You are here
SAN RAMON, Calif. -- Following the lead of other major oil companies such as ExxonMobil and Royal Dutch Shell, Chevron Corp. reported a substantial decline in net income in its second quarter earnings released Friday, due to lower crude oil prices, among other factors.
Chevron's second quarter net earnings totaled $1.75 billion for the second quarter 2009, compared with $5.98 billion in the year-ago period, the company stated. The company's downstream unit—covering refining marketing and transportation—generated income of $161 million, up from the $734 million net loss seen in the second quarter 2008. In the U.S., its downstream unit lessened its net loss, from $682 million in the year-ago quarter to a net loss of 95 million in the second quarter 2009.
"Although our downstream results were better than a year ago, the demand for refined products remained generally weak," Chairman and CEO Dave O’Reilly said in a statement. "Sales margins in this year’s second quarter were narrow, and our U.S. downstream business operated at a loss."
However, refined-product sales volumes increased 4 percent to 1.44 million barrels per day during the second quarter 2009, primarily due to higher gasoline sales. Branded gasoline sales volumes were also up 7 percent to 639,000 barrels per day, according to Chevron.
Sales and other operating revenues also dropped nearly 50 percent, totaling $40 billion in the second quarter 2009, from $81 billion in the second quarter 2008. The decline was primarily due to lower prices for refined products, crude oil and natural gas, the company stated.

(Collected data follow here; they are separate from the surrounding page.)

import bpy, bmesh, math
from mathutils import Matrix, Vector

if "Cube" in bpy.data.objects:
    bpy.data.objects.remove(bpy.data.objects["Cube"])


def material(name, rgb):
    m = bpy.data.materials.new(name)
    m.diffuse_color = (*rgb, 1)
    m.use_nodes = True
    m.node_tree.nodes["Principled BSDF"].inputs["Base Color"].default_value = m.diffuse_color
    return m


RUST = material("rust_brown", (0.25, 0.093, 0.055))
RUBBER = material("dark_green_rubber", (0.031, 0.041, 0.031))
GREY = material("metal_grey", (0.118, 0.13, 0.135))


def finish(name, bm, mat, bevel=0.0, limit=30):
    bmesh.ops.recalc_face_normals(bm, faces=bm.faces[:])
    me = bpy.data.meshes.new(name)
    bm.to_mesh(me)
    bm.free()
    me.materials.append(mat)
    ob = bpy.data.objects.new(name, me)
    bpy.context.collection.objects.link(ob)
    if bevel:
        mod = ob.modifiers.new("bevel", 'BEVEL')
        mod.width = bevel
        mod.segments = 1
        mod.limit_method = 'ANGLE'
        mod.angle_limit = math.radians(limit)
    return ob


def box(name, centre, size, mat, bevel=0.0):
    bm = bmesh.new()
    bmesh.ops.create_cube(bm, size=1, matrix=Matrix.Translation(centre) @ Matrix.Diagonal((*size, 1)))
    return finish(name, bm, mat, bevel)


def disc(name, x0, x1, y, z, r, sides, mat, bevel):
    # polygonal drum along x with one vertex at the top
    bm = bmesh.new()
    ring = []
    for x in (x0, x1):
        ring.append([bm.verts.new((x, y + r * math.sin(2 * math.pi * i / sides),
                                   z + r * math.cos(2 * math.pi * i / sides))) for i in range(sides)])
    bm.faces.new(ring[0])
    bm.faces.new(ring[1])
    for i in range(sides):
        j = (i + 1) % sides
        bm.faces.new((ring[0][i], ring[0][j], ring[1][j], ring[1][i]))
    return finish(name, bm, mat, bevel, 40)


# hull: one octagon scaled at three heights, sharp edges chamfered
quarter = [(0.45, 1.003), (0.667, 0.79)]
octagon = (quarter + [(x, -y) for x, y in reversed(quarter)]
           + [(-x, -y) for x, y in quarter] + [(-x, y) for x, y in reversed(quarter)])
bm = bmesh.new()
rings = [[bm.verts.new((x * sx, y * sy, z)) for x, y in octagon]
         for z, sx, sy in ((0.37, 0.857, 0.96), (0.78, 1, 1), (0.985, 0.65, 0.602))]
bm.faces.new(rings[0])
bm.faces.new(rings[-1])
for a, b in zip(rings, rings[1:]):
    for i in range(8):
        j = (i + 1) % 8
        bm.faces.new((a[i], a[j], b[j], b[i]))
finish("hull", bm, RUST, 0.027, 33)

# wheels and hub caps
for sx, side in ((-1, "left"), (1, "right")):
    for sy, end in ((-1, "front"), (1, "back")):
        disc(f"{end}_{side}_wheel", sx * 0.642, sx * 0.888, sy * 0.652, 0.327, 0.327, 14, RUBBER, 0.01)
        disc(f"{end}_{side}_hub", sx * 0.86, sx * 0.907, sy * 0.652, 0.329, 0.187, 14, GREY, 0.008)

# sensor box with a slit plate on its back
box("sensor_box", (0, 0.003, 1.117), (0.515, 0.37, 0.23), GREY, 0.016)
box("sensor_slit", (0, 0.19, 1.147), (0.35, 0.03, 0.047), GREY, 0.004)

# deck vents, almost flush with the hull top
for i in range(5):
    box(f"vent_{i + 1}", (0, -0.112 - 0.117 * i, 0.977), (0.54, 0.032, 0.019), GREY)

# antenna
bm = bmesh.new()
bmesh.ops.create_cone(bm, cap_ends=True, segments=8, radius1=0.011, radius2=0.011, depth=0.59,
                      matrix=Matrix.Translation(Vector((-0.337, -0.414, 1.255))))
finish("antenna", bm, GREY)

CSNews Online reported last week Exxon Mobil Corp. and Royal Dutch Shell Plc, recorded their largest declines in second-quarter profit in more than a decade, due to slumping fuel demand that was a result of the record drop in oil prices.
ExxonMobil's net income fell 66 percent to $3.95 billion, while Shell's profit slid 67 percent to $3.8 billion. The second quarter marked the third straight quarter of declines for both companies.
"Prices are down big time, and that pulled down results across the board," William Andrews, manager of $7 billion in assets at C.S. McKee & Co. in Pittsburgh, including Shell stock, said in the report. "You’re comparing against a quarter when prices were over the moon, so everybody looks bad."
Exxon, Shell Q2 Results Suffer From Recession Blues
ExxonMobil Kicks Off Driving $marter Weekend
Shell Chief Expected to Cut More Senior Jobs